  11. Have a high tolerance of ambiguity and be capable of complexity. The country where you’re going is dismissed in the western world with a few stereotypical statements. Those are not the complete story. If you allow yourself, you will be able to understand a more complete, and thus richer version of the story.
  12. Give yourself grace. This move is huge! You won’t understand the impact until sometime later, so give yourself, your husband, and your kids grace.
  13. Laugh.Laugh.Laugh. Laughter is a holy gift that will take you through culture shock and culture conflict. It will take you through the hard days and you will be able to look back on them with much joy. So allow yourself the holy gift of laughter.
  14. Most of all, know that “He who began a good work in you, will be faithful to complete it!” God lives in other places. He is alive and well across the world, continuing his good work in the redemption story. You are a part of that Story and He is faithful.

I’ve included a picture here that I think you will enjoy! Print it out, and put it on your refrigerator so you remember these ten commandments.

Much love to you,


What would you add for Lucy? Please share in the comments and we will compile the comments for a new post!

Ten commandments for Expats

Women at the Well: A Poem


When our past has cast a shadow

Even sunshine can’t dispel,

There is One who knows and loves us

Who will meet us at the well.


When our first love’s far behind us

And we’re shocked how far we fell,

Look how far He’s come to save us.

Look! He’s waiting at the well.


When we’re shackled with a secret,

Like a captive in a cell,

There is One who knows completely

And will free us at the well.


When we’re hurt by long rejection

Bitter looks and angry yells

We find pardon and acceptance

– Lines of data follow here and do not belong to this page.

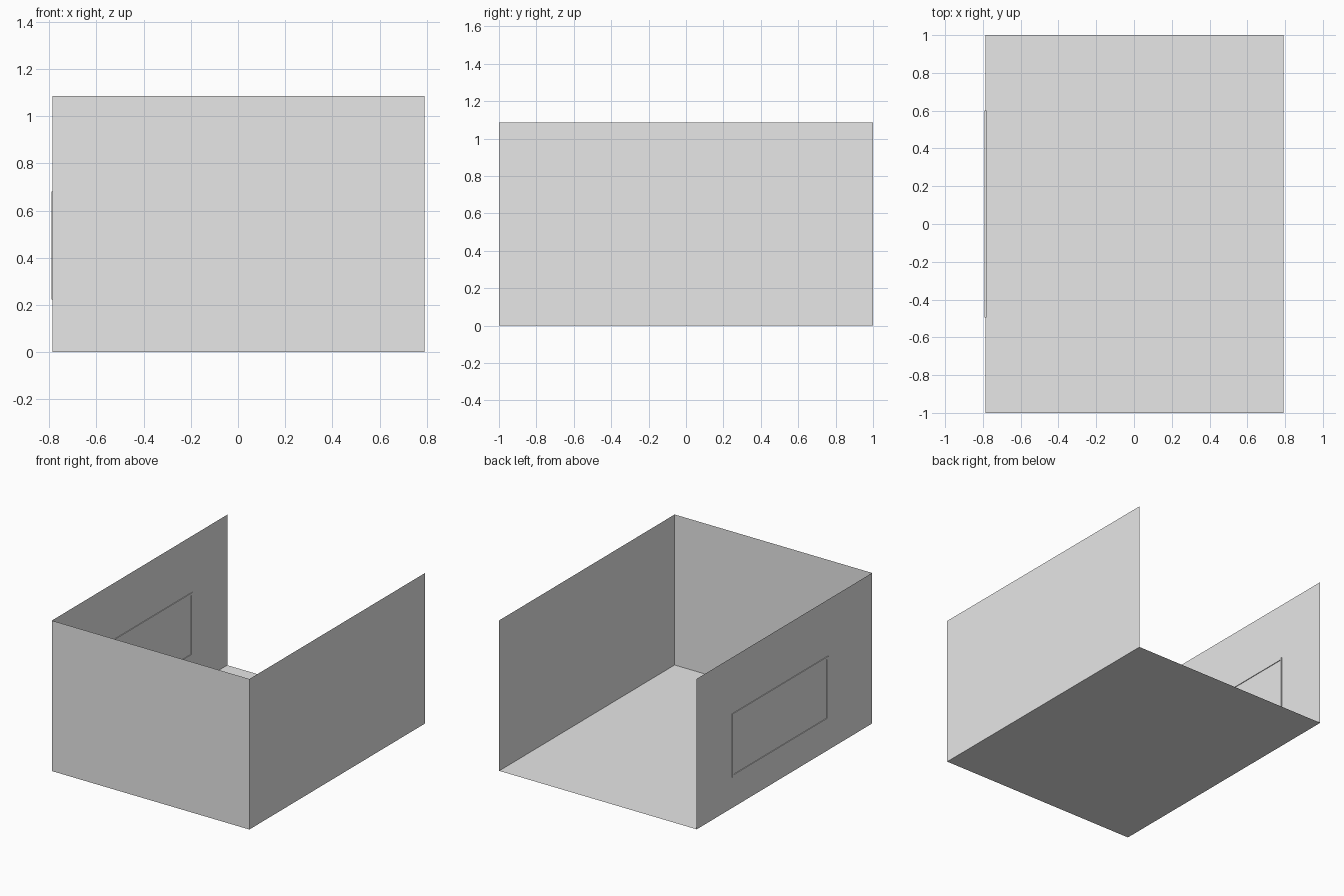
import bpy
from mathutils import Vector

cube = bpy.data.objects.get("Cube")
if cube:
    bpy.data.objects.remove(cube, do_unlink=True)

# Single light grey finish
grey = bpy.data.materials.new("light_grey")
grey.use_nodes = True
colour = (0.8, 0.8, 0.8, 1.0)
grey.diffuse_color = colour
grey.node_tree.nodes["Principled BSDF"].inputs["Base Color"].default_value = colour

LEFT, RIGHT = 0.791, -0.786
FRONT, BACK = -1.0, 1.0
HEIGHT = 1.086


def add_object(name, verts, faces):
    mesh = bpy.data.meshes.new(name)
    mesh.from_pydata(verts, [], faces)
    mesh.materials.append(grey)
    obj = bpy.data.objects.new(name, mesh)
    bpy.context.collection.objects.link(obj)
    return obj


def sheet(name, corner, u, v):
    """Flat rectangle spanned by two edge vectors; it faces u x v."""
    c, u, v = Vector(corner), Vector(u), Vector(v)
    return add_object(name, [c, c + u, c + u + v, c + v], [(0, 1, 2, 3)])


# Floor and three thin walls, open at the back and top
width, depth = LEFT - RIGHT, BACK - FRONT
up = (0, 0, HEIGHT)
sheet("floor", (RIGHT, FRONT, 0), (width, 0, 0), (0, depth, 0))
sheet("front_wall", (RIGHT, FRONT, 0), (width, 0, 0), up)
sheet("left_wall", (LEFT, FRONT, 0), (0, depth, 0), up)
sheet("right_wall", (RIGHT, BACK, 0), (0, -depth, 0), up)


# Window frame: a rectangular ring standing proud on both sides of the wall
def window_frame(name, x, y0, y1, z0, z1, bar, half):
    verts = []
    for side in (x - half, x + half):
        for inset in (0, bar):
            a, b, c, d = y0 + inset, y1 - inset, z0 + inset, z1 - inset
            verts += [(side, a, c), (side, b, c), (side, b, d), (side, a, d)]
    faces = []
    for i in range(4):
        j = (i + 1) % 4
        faces += [
            (i, i + 4, j + 4, j),             # outside face
            (i + 8, j + 8, j + 12, i + 12),   # inside face
            (i, j, j + 8, i + 8),             # outer edge
            (i + 4, i + 12, j + 12, j + 4),   # inner reveal
        ]
    return add_object(name, verts, faces)


window_frame("window_frame", RIGHT, -0.495, 0.6, 0.222, 0.68, 0.015, 0.005)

Offered freely at the well.


When we’ve drunk the living water

But we feel like empty shells,

We are overdue a visit

To the Healer at the well.


When we can’t afford perfection

But find grace a harder sell,

If we’re ready to accept it,

There is freedom at the well.


When we’re busy and exhausted,

Sit beside Him for a spell.

There’s an open invitation

Come and join Him at the well.


When we find such love and mercy,

It’s our joy to run and tell.

Come, and bring the others with you,

Come, be women at the well.


??????????After six years overseas, Krista Besselman has traded the perspective brought by a childhood of Pennsylvania winters for the belief that the highlands of Papua New Guinea get “cold.” She drinks hot tea and helps track the resources used for Bible translation. She writes Excel formulas by day and poetry by night, which are really just two different ways of trying to make sense of the world. Life in Papua New Guinea has taught her a deeper appreciation for grace, relationships, and high-speed internet.